■ ACTION ITEM
Copy out all lines from the entries below in which "lightWood" occurs.

----------

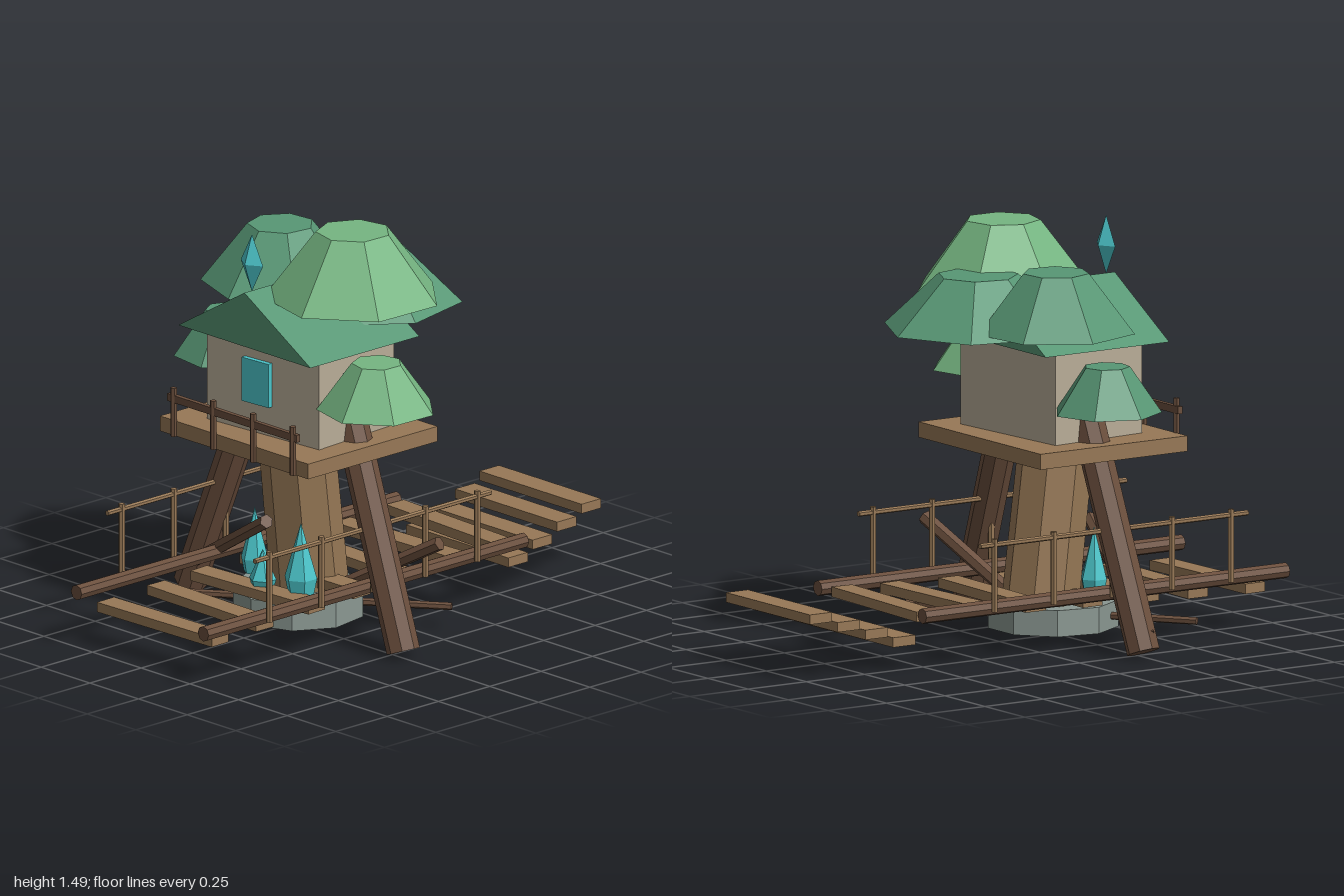
import * as THREE from 'three';

const mat = (name, color) => {
  const m = new THREE.MeshStandardMaterial({ color, flatShading: true });
  m.name = name;
  return m;
};

export function createModel() {
  const lightWood = mat('light wood', 0x977856);
  const darkWood = mat('dark wood', 0x6b4f3d);
  const plaster = mat('plaster', 0xb9ad98);
  const darkLeaf = mat('dark green', 0x589775);
  const lightLeaf = mat('light green', 0x76b682);
  const stone = mat('stone', 0x8b9892);
  const cyan = mat('cyan', 0x4cc6cb);

  const model = new THREE.Group();
  const CX = -0.008; // middle of the structure
  const CZ = 0.225;

  const add = (name, geo, material, x = 0, y = 0, z = 0, parent = model) => {
    const m = new THREE.Mesh(geo, material);
    m.name = name;
    m.position.set(x, y, z);
    parent.add(m);
    return m;
  };
  const box = (name, w, h, d, material, x, y, z, parent) =>
    add(name, new THREE.BoxGeometry(w, h, d), material, x, y, z, parent);

  // round timber between two points
  const log = (name, a, b, r, material, sides = 6, rTop = r) => {
    const from = new THREE.Vector3(...a), to = new THREE.Vector3(...b);
    const dir = to.clone().sub(from);
    const m = add(name, new THREE.CylinderGeometry(rTop, r, dir.length(), sides), material);
    m.position.copy(from).add(to).multiplyScalar(0.5);
    m.quaternion.setFromUnitVectors(new THREE.Vector3(0, 1, 0), dir.normalize());
    return m;
  };

  // stone footing and leaning trunk
  add('footing', new THREE.CylinderGeometry(0.235, 0.235, 0.095, 9), stone, CX, 0.088, 0.222);
  log('trunk', [-0.02, 0.03, 0.15], [-0.003, 0.72, 0.245], 0.14, lightWood, 8, 0.135);
  log('footingRod', [-0.44, 0.087, 0.545], [0.43, 0.087, -0.105], 0.014, darkWood);

  // splayed legs, braces and the beam that carries the side foliage
  log('leftLegLog', [-0.55, 0.025, 0.24], [-0.215, 0.905, 0.205], 0.06, darkWood, 8);
  log('rightLegLog', [0.545, 0.025, 0.24], [0.205, 0.905, 0.205], 0.06, darkWood, 8);
  log('frontBrace', [-0.565, 0.085, 0.25], [-0.005, 0.41, 0.385], 0.026, darkWood);
  log('backBrace', [-0.05, 0.05, 0.17], [0.51, 0.37, 0.03], 0.026, darkWood);
  log('foliageBeam', [-0.445, 0.915, 0.215], [0.425, 0.915, 0.215], 0.05, lightWood, 8);

  // walkway: two long logs with crooked planks
  for (const x of [-0.333, 0.319]) {
    log('walkwayLog', [x, 0.205, -0.56], [x, 0.205, 1], 0.028, darkWood, 8);
  }
  const turns = [0.03, -0.02, 0.06, 0.02, -0.03, 0.04, -0.05];
  turns.forEach((turn, i) => {
    const plank = box('plank', 0.572, 0.036, 0.085, lightWood,
      CX, 0.147 + i * 0.008, 0.887 - i * 0.231);
    plank.rotation.y = turn;
  });

  // steps rising behind the walkway
  for (let i = 0; i < 4; i++) {
    box('step', 0.525, 0.035, 0.095, lightWood, CX, 0.109 + i * 0.04, -0.594 - i * 0.119);
  }

  // walkway railings
  for (const x of [-0.388, 0.37]) {
    log('walkwayRail', [x, 0.442, -0.35], [x, 0.442, 0.798], 0.01, lightWood);
    for (let i = 0; i < 5; i++) {
      const z = 0.727 - i * 0.2535;
      log('walkwayPost', [x, 0.2, z], [x, 0.462, z], 0.012, lightWood);
    }
  }

  // platform and its front railing
  box('platform', 0.762, 0.056, 0.63, lightWood, CX, 0.718, CZ);
  box('platformRail', 0.665, 0.027, 0.018, darkWood, CX, 0.83, 0.542);
  for (let i = 0; i < 4; i++) {
    const x = -0.313 + i * 0.204;
    log('platformPost', [x, 0.69, 0.545], [x, 0.87, 0.545], 0.012, darkWood);
  }

  // slightly turned cabin with a front and a side window
  const cabin = new THREE.Group();
  cabin.name = 'cabin';
  cabin.position.set(0, 0, 0.224);
  cabin.rotation.y = 0.075;
  model.add(cabin);
  box('walls', 0.535, 0.345, 0.393, plaster, 0, 0.915, 0, cabin);
  box('frontWindow', 0.128, 0.162, 0.025, cyan, -0.022, 0.938, 0.203, cabin);
  box('sideWindow', 0.02, 0.13, 0.11, cyan, 0.272, 0.935, 0.015, cabin);

  // gable roof
  const gable = new THREE.Shape([
    new THREE.Vector2(-0.34, 0), new THREE.Vector2(0.34, 0), new THREE.Vector2(0, 0.2),
  ]);
  add('roof', new THREE.ExtrudeGeometry(gable, { depth: 0.53, bevelEnabled: false }),
    darkLeaf, CX, 1.082, -0.04);

  // foliage domes: x, base y, z, radius, height, turn
  const domes = [
    ['leftCrown', -0.295, 1.16, 0.04, 0.285, 0.212, 0.1, darkLeaf],
    ['rightCrown', 0.185, 1.24, 0.142, 0.32, 0.24, 0.2, lightLeaf],
    ['backCrown', 0.01, 1.14, -0.085, 0.345, 0.19, Math.PI, darkLeaf],
    ['leftTuft', -0.445, 0.88, 0.155, 0.195, 0.165, 0.3, darkLeaf],
    ['rightTuft', 0.42, 0.9, 0.25, 0.215, 0.17, 0.2, lightLeaf],
  ];
  for (const [name, x, y, z, r, h, turn, material] of domes) {
    const dome = add(name, new THREE.CylinderGeometry(r * 0.42, r, h, 7), material, x, y + h / 2, z);
    dome.rotation.y = turn;
  }

  // crystal on the ridge
  const gem = add('ridgeCrystal', new THREE.OctahedronGeometry(1), cyan, CX, 1.385, 0.453);
  gem.scale.set(0.057, 0.106, 0.035);

  // crystals growing around the trunk: x, z, radius, height
  const crystals = [[-0.155, 0.3, 0.05, 0.24], [0.135, 0.35, 0.06, 0.26], [CX, 0.4, 0.05, 0.14]];
  for (const [x, z, r, h] of crystals) {
    const profile = [[0, 0], [r * 0.8, 0], [r, h * 0.22], [0, h]].map((p) => new THREE.Vector2(...p));
    add('groundCrystal', new THREE.LatheGeometry(profile, 6), cyan, x, 0.17, z);
  }

  return model;
}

----------

■ SOLUTION
  const lightWood = mat('light wood', 0x977856);
  log('trunk', [-0.02, 0.03, 0.15], [-0.003, 0.72, 0.245], 0.14, lightWood, 8, 0.135);
  log('foliageBeam', [-0.445, 0.915, 0.215], [0.425, 0.915, 0.215], 0.05, lightWood, 8);
    const plank = box('plank', 0.572, 0.036, 0.085, lightWood,
    box('step', 0.525, 0.035, 0.095, lightWood, CX, 0.109 + i * 0.04, -0.594 - i * 0.119);
    log('walkwayRail', [x, 0.442, -0.35], [x, 0.442, 0.798], 0.01, lightWood);
      log('walkwayPost', [x, 0.2, z], [x, 0.462, z], 0.012, lightWood);
  box('platform', 0.762, 0.056, 0.63, lightWood, CX, 0.718, CZ);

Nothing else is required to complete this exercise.